● GOAL OF THE EXERCISE
Restate exactly, and only, the lines spanning from the one with "1.78, 2.0, .0022)" to the end of the records below.

*-*-*

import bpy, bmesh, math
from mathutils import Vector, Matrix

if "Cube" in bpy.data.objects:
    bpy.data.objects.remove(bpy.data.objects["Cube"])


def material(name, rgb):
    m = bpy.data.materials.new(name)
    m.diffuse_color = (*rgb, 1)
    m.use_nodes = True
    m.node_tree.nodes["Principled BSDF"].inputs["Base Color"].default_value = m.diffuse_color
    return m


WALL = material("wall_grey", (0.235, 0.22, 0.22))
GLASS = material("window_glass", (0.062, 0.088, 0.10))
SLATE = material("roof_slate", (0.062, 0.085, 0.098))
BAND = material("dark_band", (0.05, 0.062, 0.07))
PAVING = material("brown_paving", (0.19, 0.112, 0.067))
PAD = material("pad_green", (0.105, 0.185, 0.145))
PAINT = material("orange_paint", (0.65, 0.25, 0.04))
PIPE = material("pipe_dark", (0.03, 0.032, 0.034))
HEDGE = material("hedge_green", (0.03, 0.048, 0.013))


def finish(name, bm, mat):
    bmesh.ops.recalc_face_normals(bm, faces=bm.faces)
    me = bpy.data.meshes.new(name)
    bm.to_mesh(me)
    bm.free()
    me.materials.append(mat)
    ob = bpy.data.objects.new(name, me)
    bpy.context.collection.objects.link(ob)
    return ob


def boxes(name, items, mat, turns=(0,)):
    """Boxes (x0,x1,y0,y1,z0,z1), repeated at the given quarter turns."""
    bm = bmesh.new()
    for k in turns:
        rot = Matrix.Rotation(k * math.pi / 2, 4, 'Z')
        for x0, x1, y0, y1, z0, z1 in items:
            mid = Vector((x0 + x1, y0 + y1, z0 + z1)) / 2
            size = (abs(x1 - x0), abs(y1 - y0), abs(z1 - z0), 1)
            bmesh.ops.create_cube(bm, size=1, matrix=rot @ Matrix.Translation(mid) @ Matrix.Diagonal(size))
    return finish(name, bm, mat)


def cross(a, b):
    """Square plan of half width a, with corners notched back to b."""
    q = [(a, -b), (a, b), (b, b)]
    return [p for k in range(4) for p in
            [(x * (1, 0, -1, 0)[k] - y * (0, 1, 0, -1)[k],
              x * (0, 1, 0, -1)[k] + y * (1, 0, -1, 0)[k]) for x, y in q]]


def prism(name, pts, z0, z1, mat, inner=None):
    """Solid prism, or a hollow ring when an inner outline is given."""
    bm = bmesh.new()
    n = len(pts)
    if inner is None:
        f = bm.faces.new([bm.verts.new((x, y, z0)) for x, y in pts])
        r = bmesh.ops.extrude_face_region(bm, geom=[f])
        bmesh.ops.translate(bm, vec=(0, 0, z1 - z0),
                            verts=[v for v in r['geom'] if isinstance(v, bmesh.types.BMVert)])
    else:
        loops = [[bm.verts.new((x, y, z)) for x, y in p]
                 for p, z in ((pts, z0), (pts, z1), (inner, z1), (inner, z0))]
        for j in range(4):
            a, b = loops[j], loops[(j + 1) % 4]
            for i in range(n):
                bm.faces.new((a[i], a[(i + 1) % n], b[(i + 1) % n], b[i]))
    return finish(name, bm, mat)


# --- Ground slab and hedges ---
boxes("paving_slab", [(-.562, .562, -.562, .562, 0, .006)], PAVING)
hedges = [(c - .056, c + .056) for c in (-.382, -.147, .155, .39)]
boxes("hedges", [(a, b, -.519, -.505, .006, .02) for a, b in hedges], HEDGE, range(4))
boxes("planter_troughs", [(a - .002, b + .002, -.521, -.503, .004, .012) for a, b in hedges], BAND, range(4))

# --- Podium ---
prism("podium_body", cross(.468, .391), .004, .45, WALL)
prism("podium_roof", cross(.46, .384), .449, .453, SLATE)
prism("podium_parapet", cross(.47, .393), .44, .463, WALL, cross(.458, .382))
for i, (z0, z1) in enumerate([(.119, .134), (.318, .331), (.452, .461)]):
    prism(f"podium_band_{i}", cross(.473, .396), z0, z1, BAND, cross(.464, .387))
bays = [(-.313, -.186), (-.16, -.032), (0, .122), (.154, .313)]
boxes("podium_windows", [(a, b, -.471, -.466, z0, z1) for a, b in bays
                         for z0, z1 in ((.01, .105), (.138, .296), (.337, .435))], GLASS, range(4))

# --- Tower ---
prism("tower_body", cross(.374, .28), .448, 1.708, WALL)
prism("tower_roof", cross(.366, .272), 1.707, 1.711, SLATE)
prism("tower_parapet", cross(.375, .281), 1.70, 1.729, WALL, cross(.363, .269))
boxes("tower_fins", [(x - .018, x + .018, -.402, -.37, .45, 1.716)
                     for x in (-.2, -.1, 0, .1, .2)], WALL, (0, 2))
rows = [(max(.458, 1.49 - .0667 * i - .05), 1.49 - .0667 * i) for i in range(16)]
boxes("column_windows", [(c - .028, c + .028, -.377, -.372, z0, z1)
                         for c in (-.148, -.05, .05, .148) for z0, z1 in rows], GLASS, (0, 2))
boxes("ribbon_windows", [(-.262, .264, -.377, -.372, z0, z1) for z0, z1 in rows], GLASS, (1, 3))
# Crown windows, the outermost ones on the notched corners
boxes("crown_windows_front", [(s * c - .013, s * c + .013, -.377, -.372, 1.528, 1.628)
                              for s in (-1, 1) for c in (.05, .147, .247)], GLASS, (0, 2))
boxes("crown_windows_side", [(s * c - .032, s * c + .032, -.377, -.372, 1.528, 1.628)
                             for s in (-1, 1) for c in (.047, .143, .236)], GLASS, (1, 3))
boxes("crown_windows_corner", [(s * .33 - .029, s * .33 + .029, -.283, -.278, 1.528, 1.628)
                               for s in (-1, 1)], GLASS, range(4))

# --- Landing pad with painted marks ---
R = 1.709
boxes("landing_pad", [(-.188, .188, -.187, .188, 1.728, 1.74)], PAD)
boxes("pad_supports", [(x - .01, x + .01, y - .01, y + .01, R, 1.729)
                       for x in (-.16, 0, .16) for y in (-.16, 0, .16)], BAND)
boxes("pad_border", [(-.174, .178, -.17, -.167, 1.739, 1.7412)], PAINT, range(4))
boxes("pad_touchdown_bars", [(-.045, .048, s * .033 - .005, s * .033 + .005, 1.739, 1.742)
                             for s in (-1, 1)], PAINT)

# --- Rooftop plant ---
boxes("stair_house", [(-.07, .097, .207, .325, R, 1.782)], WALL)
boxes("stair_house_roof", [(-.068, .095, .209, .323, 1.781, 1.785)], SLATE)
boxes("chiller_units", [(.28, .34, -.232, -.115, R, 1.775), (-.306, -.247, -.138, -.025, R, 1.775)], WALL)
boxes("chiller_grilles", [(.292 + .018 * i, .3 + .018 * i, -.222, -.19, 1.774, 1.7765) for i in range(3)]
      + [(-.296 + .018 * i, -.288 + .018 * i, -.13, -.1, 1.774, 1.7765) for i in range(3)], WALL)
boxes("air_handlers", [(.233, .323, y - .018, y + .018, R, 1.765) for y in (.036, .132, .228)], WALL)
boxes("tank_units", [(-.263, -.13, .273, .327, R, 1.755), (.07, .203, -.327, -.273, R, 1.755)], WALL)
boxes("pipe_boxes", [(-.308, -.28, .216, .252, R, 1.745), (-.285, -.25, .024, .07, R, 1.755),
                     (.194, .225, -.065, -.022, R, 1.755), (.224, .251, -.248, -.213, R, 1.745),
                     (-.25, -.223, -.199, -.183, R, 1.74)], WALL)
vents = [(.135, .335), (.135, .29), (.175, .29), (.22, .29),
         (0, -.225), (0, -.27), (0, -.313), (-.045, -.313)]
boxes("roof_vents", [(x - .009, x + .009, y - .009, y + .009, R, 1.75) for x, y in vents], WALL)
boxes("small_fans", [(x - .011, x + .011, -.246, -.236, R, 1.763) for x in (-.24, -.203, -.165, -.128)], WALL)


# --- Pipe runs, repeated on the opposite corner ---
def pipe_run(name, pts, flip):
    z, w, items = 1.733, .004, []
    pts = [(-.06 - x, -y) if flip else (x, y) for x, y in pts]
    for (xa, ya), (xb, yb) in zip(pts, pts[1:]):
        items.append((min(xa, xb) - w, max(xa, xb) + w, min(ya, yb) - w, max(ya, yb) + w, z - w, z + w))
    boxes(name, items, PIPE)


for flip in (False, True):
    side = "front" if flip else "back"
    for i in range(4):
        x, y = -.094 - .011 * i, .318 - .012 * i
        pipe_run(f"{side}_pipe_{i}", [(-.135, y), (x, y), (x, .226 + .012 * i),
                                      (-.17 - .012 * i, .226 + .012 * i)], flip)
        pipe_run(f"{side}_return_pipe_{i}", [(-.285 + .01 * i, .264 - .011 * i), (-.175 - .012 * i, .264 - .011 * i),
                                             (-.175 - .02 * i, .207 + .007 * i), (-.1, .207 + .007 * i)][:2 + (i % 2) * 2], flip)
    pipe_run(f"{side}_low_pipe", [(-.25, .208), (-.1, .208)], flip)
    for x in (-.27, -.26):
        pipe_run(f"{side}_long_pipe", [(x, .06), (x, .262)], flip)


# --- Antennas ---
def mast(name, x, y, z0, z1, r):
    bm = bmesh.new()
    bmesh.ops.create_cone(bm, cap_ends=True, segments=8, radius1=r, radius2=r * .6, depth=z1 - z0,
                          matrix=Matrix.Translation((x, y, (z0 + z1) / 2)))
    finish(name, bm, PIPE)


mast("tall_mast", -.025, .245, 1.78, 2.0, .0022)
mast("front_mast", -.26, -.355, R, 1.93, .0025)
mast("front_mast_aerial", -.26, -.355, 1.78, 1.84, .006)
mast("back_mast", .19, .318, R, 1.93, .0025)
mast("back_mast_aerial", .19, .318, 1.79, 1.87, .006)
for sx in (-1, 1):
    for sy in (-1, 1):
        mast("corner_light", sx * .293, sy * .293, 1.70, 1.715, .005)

*-*-*

● RESPONSE BELOW
mast("tall_mast", -.025, .245, 1.78, 2.0, .0022)
mast("front_mast", -.26, -.355, R, 1.93, .0025)
mast("front_mast_aerial", -.26, -.355, 1.78, 1.84, .006)
mast("back_mast", .19, .318, R, 1.93, .0025)
mast("back_mast_aerial", .19, .318, 1.79, 1.87, .006)
for sx in (-1, 1):
    for sy in (-1, 1):
        mast("corner_light", sx * .293, sy * .293, 1.70, 1.715, .005)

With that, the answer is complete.